**Task to carry out**
With the pictures set aside, return the lines below exactly, beginning at the first and ending at the line containing "(0.26, 0.54, 0.45))".
============================================================
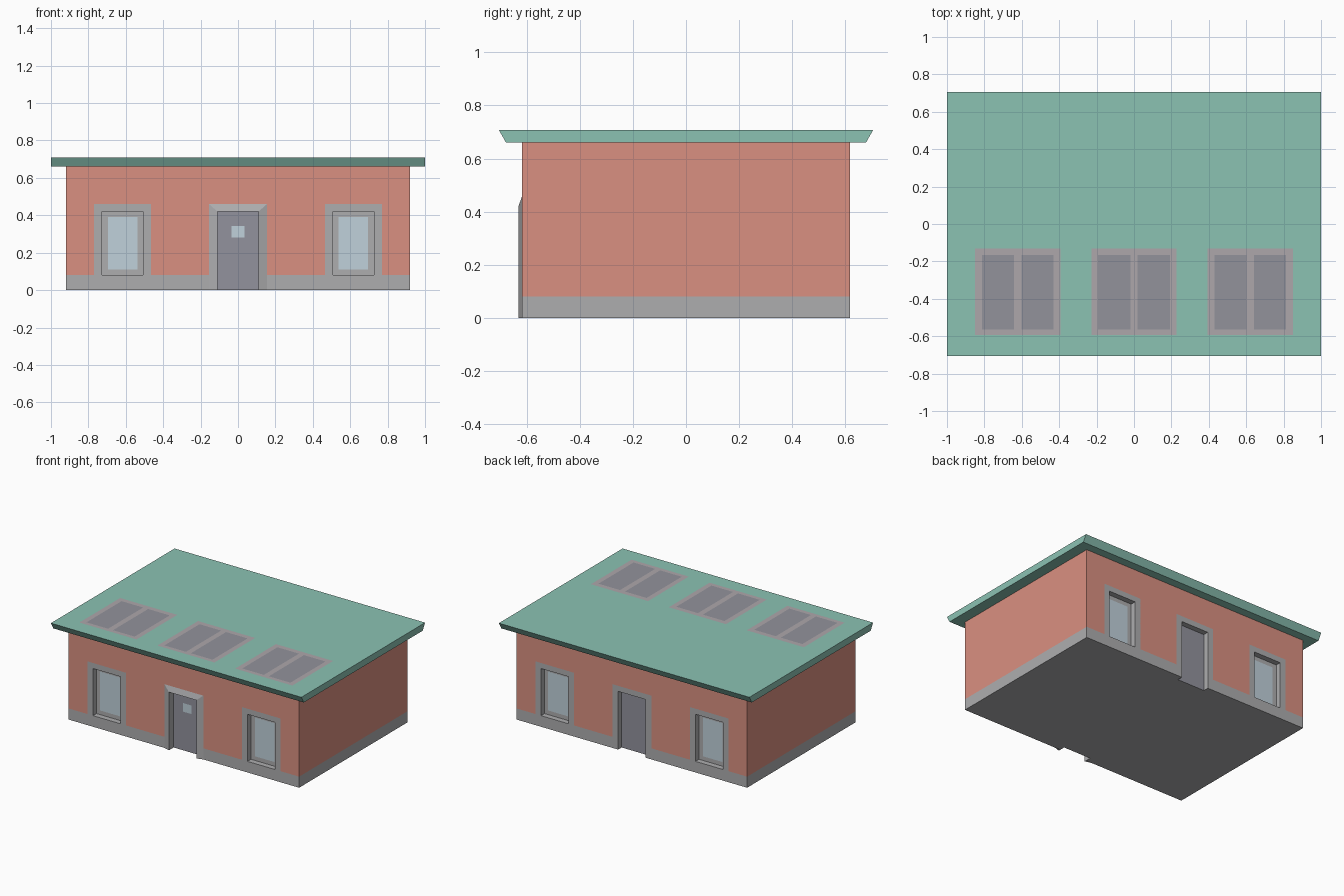
import bpy, bmesh, math

if "Cube" in bpy.data.objects:
    bpy.data.objects.remove(bpy.data.objects["Cube"])

W, D, H = 0.92, 0.617, 0.66      # wall half width, half depth, height
BASE, LINTEL, OPEN = 0.08, 0.46, 0.42
RECESS = 0.04


def material(name, rgb):
    m = bpy.data.materials.new(name)
    m.diffuse_color = (*rgb, 1)
    m.use_nodes = True
    m.node_tree.nodes["Principled BSDF"].inputs["Base Color"].default_value = m.diffuse_color
    return m


SALMON = material("salmon_render", (0.70, 0.28, 0.22))
GREEN = material("green_roof", (0.26, 0.54, 0.45))
STONE = material("grey_stone", (0.42, 0.42, 0.43))
DOOR = material("door_grey", (0.29, 0.29, 0.34))
GLASS = material("pale_glass", (0.53, 0.64, 0.71))
PANEL = material("skylight_pane", (0.29, 0.29, 0.33))
TRIM = material("skylight_frame", (0.42, 0.39, 0.41))


def mesh_object(name, faces, mats, indices=None):
    """Object from a list of polygons given as coordinate lists."""
    bm = bmesh.new()
    for i, pts in enumerate(faces):
        f = bm.faces.new([bm.verts.new(p) for p in pts])
        f.material_index = indices[i] if indices else 0
    bmesh.ops.remove_doubles(bm, verts=bm.verts, dist=1e-5)
    me = bpy.data.meshes.new(name)
    bm.to_mesh(me)
    bm.free()
    for m in mats:
        me.materials.append(m)
    ob = bpy.data.objects.new(name, me)
    bpy.context.collection.objects.link(ob)
    return ob


def rings(name, levels, mats, loc, rot, skip_bottom=False):
    """Nested rectangles (x0, x1, z0, z1, depth) bridged inwards, last one filled."""
    loops = [[(a, d, c), (b, d, c), (b, d, e), (a, d, e)] for a, b, c, e, d in levels]
    faces, idx = [], []
    for o, n in zip(loops, loops[1:]):
        for i in range(1 if skip_bottom else 0, 4):
            j = (i + 1) % 4
            faces.append([o[i], o[j], n[j], n[i]])
            idx.append(0)
    faces.append(loops[-1])
    idx.append(1)
    ob = mesh_object(name, faces, mats, idx)
    ob.location, ob.rotation_euler = loc, rot
    return ob


def facade(x0, x1, z0, z1):
    """Matching front and back wall rectangles."""
    return [[(s * x, -s * D, z) for x, z in ((x0, z0), (x1, z0), (x1, z1), (x0, z1))]
            for s in (1, -1)]


def ends(z0, z1):
    """The two plain end walls."""
    return [[(s * W, -s * D, z0), (s * W, s * D, z0), (s * W, s * D, z1), (s * W, -s * D, z1)]
            for s in (1, -1)]


# Walls, left open where doors and windows sit
walls = ends(BASE, H)
for a, b in ((-W, -.77), (-.465, -.155), (.155, .465), (.77, W)):
    walls += facade(a, b, BASE, H)
for a, b in ((-.77, -.465), (-.155, .155), (.465, .77)):
    walls += facade(a, b, LINTEL, H)
mesh_object("walls", walls, [SALMON])

# Stone plinth
plinth = ends(0, BASE) + facade(-W, -.155, 0, BASE) + facade(.155, W, 0, BASE)
mesh_object("plinth", plinth, [STONE])

# Floor underside, notched at both doorways
f = D - RECESS
floor = [[(-W, -f, 0), (-W, f, 0), (W, f, 0), (W, -f, 0)]]
for s in (1, -1):
    for a, b in ((-W, -.11), (.11, W)):
        floor.append([(s * a, -s * D, 0), (s * a, -s * f, 0), (s * b, -s * f, 0), (s * b, -s * D, 0)])
mesh_object("floor", floor, [STONE])

# Doors and windows on both long sides
for side, s in (("front", 1), ("back", -1)):
    rot = (0, 0, 0 if s > 0 else math.pi)
    for k, cx in (("left", -.617), ("right", .617)):
        rings(f"{side}_window_{k}",
              [(-.153, .153, BASE, LINTEL, 0), (-.109, .109, BASE, OPEN, 0),
               (-.109, .109, BASE, OPEN, RECESS), (-.079, .079, .11, .39, RECESS)],
              [STONE, GLASS], (s * cx, -s * D, 0), rot)
    lip = -0.014 if s > 0 else 0     # the front surround slopes outwards
    rings(f"{side}_door",
          [(-.155, .155, 0, LINTEL, 0), (-.11, .11, 0, OPEN, lip), (-.11, .11, 0, OPEN, RECESS)],
          [STONE, DOOR], (0, -s * D, 0), rot, True)

# Small pane in the front door
rings("door_pane", [(-.034, .034, .28, .342, 0)], [DOOR, GLASS], (0, -D + RECESS - .002, 0), (0, 0, 0))
for ob in (bpy.data.objects["door_pane"],):
    ob.data.polygons[0].material_index = 1

# Flat roof slab: slanted-eaves profile run along x
prof = [(-.678, H), (.678, H), (.705, .708), (-.705, .708)]
roof = [[(1, y, z) for y, z in prof], [(-1, y, z) for y, z in reversed(prof)]]
for p, q in zip(prof, prof[1:] + prof[:1]):
    roof.append([(1, *p), (-1, *p), (-1, *q), (1, *q)])
mesh_object("roof", roof, [GREEN])

# Three skylights, each with two panes
for n, cx in enumerate((-.622, 0, .622)):
    for k, s in (("left", -1), ("right", 1)):
        outer, pane = sorted((0, s * .228)), sorted((s * .02, s * .192))
        rings(f"skylight_{n + 1}_{k}",
              [(*outer, -.594, -.13, 0), (*pane, -.565, -.165, 0)],
              [TRIM, PANEL], (cx, 0, .71), (-math.pi / 2, 0, 0))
============================================================
**Answer to this problem**
import bpy, bmesh, math

if "Cube" in bpy.data.objects:
    bpy.data.objects.remove(bpy.data.objects["Cube"])

W, D, H = 0.92, 0.617, 0.66      # wall half width, half depth, height
BASE, LINTEL, OPEN = 0.08, 0.46, 0.42
RECESS = 0.04


def material(name, rgb):
    m = bpy.data.materials.new(name)
    m.diffuse_color = (*rgb, 1)
    m.use_nodes = True
    m.node_tree.nodes["Principled BSDF"].inputs["Base Color"].default_value = m.diffuse_color
    return m


SALMON = material("salmon_render", (0.70, 0.28, 0.22))
GREEN = material("green_roof", (0.26, 0.54, 0.45))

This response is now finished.